Brill explains: "Beyond his predilection to control as much as he could, some on his own staff thought that another reason Ashcroft hadn't 'scrubbed' the bill beforehand was that he didn't appreciate the significance of the prosecutor-written laundry list he was proposing.
"Although Ashcroft is a graduate of the highly regarded University of Chicago Law School and a former Missouri state attorney general, even some of his own deputies [in the Justice Department] were surprised by how uninterested he was in the niceties of the law," Brill continues.
Brill's sources for the startling information that follows are "two senators, one a Republican, the other a Democrat, [and] one veteran Justice Department senior lawyer."
He adds that "one veteran staffer recalls that throughout six different meetings on this bill and on another key legal initiative, he had never once heard Ashcroft cite a legal case. . . . Two senatorsone a conservative Republican, the other a moderate Democratwho spoke with Ashcroft at about this time were surprised at his lack of command of the basic issues. Whether it was lack of interest or lack of intellectual firepower, the Attorney General seemed not to appreciate the complexities of the constitutional issues he was dealing with."
I have watched, on C-SPAN, the attorney general's appearances before congressional committees, and while he often insists that everything the Justice Department has done in the name of security is "within the bounds of the Constitution," he seldom cites Supreme Court precedents. When he does, he neglects the full context of the decisions, which sometimes conflict with his quick conclusions.
The chief law enforcement officer of the United States need not be a constitutional scholar, but this attorney general's deficiencies in the essential tools of his trade were especially evident, as After shows, when they were sorely neededin those weeks after 9-11 when he was rushing through Congress the Patriot Act, the final version of which many members of Congress later said they hadn't had time to read. They had to trust the attorney general.
It could be illuminating if, at a Senate hearing, Democratic senator Patrick Leahy of Vermont, the ranking minority member of the Judiciary Committee, were towithout advance noticegive the attorney general a spot examination on the Bill of Rights. How does he interpret the Fourth Amendment ("the right of the people to be secure in their persons, houses, papers, and effects, against unreasonable searches and seizures")? And the Fifth Amendment's guarantee of "due process of law"?

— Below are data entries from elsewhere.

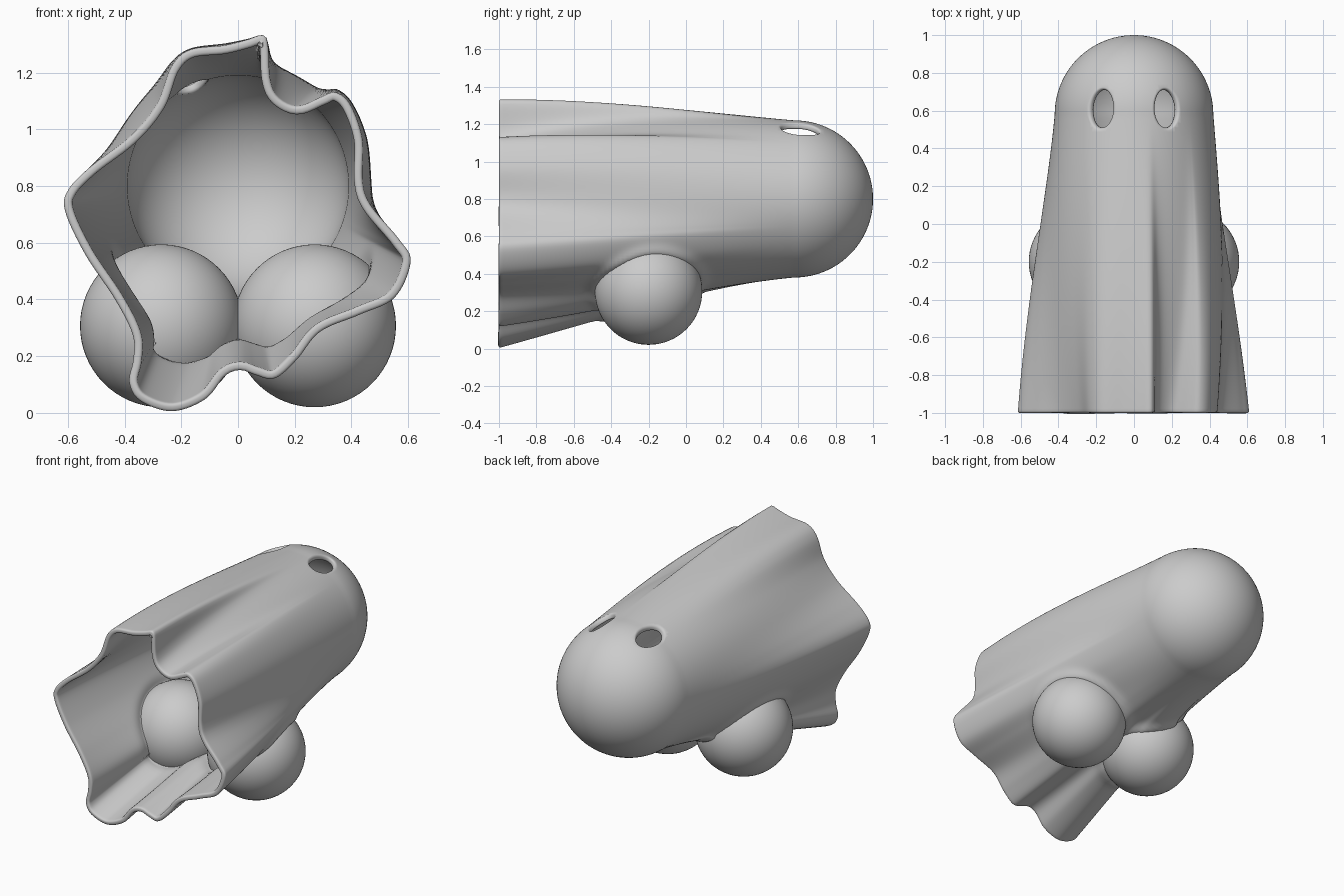
import bpy, bmesh, math
from mathutils import Vector

if "Cube" in bpy.data.objects:
    bpy.data.objects.remove(bpy.data.objects["Cube"])

CZ, R, Y0 = 0.80, 0.42, 0.58          # body axis height, head radius, head centre
LEG_R, LEGS = 0.287, [Vector((s * 0.27, -0.2, 0.307)) for s in (-1, 1)]
N = 240

# Wavy hem outline (x, z) at the open end
HEM = [(.088, 1.332), (.03, 1.315), (-.05, 1.295), (-.17, 1.28), (-.235, 1.22), (-.286, 1.087),
       (-.38, .974), (-.52, .868), (-.6, .785), (-.61, .71), (-.54, .56), (-.434, .40),
       (-.372, .275), (-.37, .187), (-.385, .106), (-.346, .04), (-.233, .003), (-.116, .046),
       (-.045, .13), (.01, .15), (.06, .133), (.13, .12), (.208, .187), (.29, .286), (.43, .346),
       (.554, .406), (.61, .533), (.57, .61), (.466, .734), (.438, .82), (.438, .964),
       (.395, 1.087), (.342, 1.13), (.29, 1.112), (.208, 1.08), (.14, 1.112), (.113, 1.175),
       (.106, 1.295)]


def resample(pts, n):
    """Closed Catmull-Rom curve, sampled evenly by length."""
    P = [Vector(p) for p in pts]
    dense = []
    for i in range(len(P)):
        a, b, c, d = P[i - 1], P[i], P[(i + 1) % len(P)], P[(i + 2) % len(P)]
        for k in range(20):
            t = k / 20
            dense.append(0.5 * (2 * b + (c - a) * t + (2 * a - 5 * b + 4 * c - d) * t**2
                                + (3 * b - a - 3 * c + d) * t**3))
    dense.append(dense[0])
    acc = [0]
    for a, b in zip(dense, dense[1:]):
        acc.append(acc[-1] + (b - a).length)
    out, j = [], 0
    for i in range(n):
        s = acc[-1] * i / n
        while acc[j + 1] < s:
            j += 1
        out.append(dense[j].lerp(dense[j + 1], (s - acc[j]) / (acc[j + 1] - acc[j])))
    return out


def base_radius(y):
    return math.sqrt(max(R * R - (y - Y0)**2, 0)) if y > Y0 else R + 0.08 * (Y0 - y)


def make_object(name, bm):
    bmesh.ops.recalc_face_normals(bm, faces=bm.faces)
    me = bpy.data.meshes.new(name)
    bm.to_mesh(me)
    bm.free()
    me.shade_smooth()
    ob = bpy.data.objects.new(name, me)
    bpy.context.collection.objects.link(ob)
    return ob


def bridge(bm, rings):
    for a, b in zip(rings, rings[1:]):
        for i in range(len(a)):
            j = (i + 1) % len(a)
            bm.faces.new((a[i], a[j], b[j], b[i]))


# Sheet: round head flowing into the folded hem
hem = [p - Vector((0, CZ)) for p in resample(HEM, N)]
ys = [Y0 + R * math.cos(math.pi / 2 * k / 24) for k in range(1, 24)]
ys += [Y0 - (Y0 + 1) * k / 68 for k in range(69)]
bm = bmesh.new()
rings = []
for y in ys:
    t = max(0, (Y0 - y) / (Y0 + 1))**1.6
    ring = []
    for h in hem:
        p = (h.normalized() * base_radius(y)).lerp(h, t)
        v = Vector((p.x, y, CZ + p.y))
        # soft swelling where the sheet meets the feet
        d = min(abs((v - c).length - LEG_R) for c in LEGS)
        out = Vector((p.x, 0, p.y)).normalized()
        v += out * 0.018 * math.exp(-(d / 0.035)**2)
        ring.append(bm.verts.new(v))
    rings.append(ring)
bridge(bm, rings)
tip = bm.verts.new((0, Y0 + R, CZ))
for i in range(N):
    bm.faces.new((tip, rings[0][i], rings[0][(i + 1) % N]))
sheet = make_object("ghost_sheet", bm)
if sheet.data.polygons[-1].normal.y < 0:
    sheet.data.flip_normals()

sol = sheet.modifiers.new("thickness", 'SOLIDIFY')
sol.thickness, sol.offset = 0.03, -1
bev = sheet.modifiers.new("round_hem", 'BEVEL')
bev.width, bev.segments = 0.011, 3
bev.limit_method, bev.angle_limit = 'ANGLE', math.radians(60)
bev.use_clamp_overlap = False

# Eye cutters: ovals following the head surface, flared for a rounded edge
FLARE = [(-.10, 0), (-.022, 0), (-.012, .002), (-.006, .005), (-.002, .010), (.001, .017), (.03, .05)]
for side, name in ((-1, "left_eye_cutter"), (1, "right_eye_cutter")):
    bm = bmesh.new()
    rings = []
    for h, g in FLARE:
        ring = []
        for i in range(64):
            a = 2 * math.pi * i / 64
            ang = side * 0.43 + (0.062 + g) / R * 1.05 * math.cos(a)
            y = 0.61 + (0.1 + g) * math.sin(a)
            r = base_radius(y) + h
            ring.append(bm.verts.new((r * math.sin(ang), y, CZ + r * math.cos(ang))))
        rings.append(ring)
    bridge(bm, rings)
    for ring in (rings[0], rings[-1]):
        c = bm.verts.new(sum((v.co for v in ring), Vector()) / 64)
        for i in range(64):
            bm.faces.new((c, ring[i], ring[(i + 1) % 64]))
    cutter = make_object(name, bm)
    cutter.hide_render = True
    cutter.hide_set(True)
    mod = sheet.modifiers.new(name, 'BOOLEAN')
    mod.operation, mod.solver, mod.object = 'DIFFERENCE', 'EXACT', cutter

# Ball feet
for c, name in zip(LEGS, ("left_foot", "right_foot")):
    bm = bmesh.new()
    bmesh.ops.create_uvsphere(bm, u_segments=64, v_segments=32, radius=LEG_R)
    make_object(name, bm).location = c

I would also greatly welcome the attorney general's reactions to a fundamental definition of Americanism by the late, extraordinary paladin of the Bill of Rights, attorney Edward Bennett Williams. In his One Man's Freedom (Atheneum), which demands to be reprinted, especially now, Williams described our most essential bulwark, as individual Americans, against overreaching government power:
"By civil liberties, I mean an individual's immunity from governmental oppression. A society which respects civil liberty realizes that the freedom of its people is built, in large part, upon their privacy. The Bill of Rights, in the eyes of its framers, was a catalogue of immunities, not a schedule of claims.
"It was, in other words, a Bill of Liberties. The immunities defined in this Bill of Liberties were set forth in order that the promise of individual freedom might be made explicit. The framers dreamed that if their hope were codified, man's energies of mind and spirit might be released from fear."
John Ashcroft's reign as attorney general has instilled fear not only among immigrants here, many of them with long, deep roots and families in this country, but also among citizens across the political spectrum, who have organized more than 100 Bill of Rights Defense Committees to safeguard themselves and their communities against Ashcroft!
Meanwhile, is anyone in the national government going to do anything about this factnot just a chargecited on Jim Lehrer's NewsHour (June 3) by Anthony Romero, executive director of the American Civil Liberties Union?: "Videotapes that were taken of the immigrants in detention . . . to safeguard against their abuse . . . were destroyed contrary to a policy that . . . was meant to keep these videotapes indefinitely, all of this coming from the Justice Department itself." (Emphasis added.)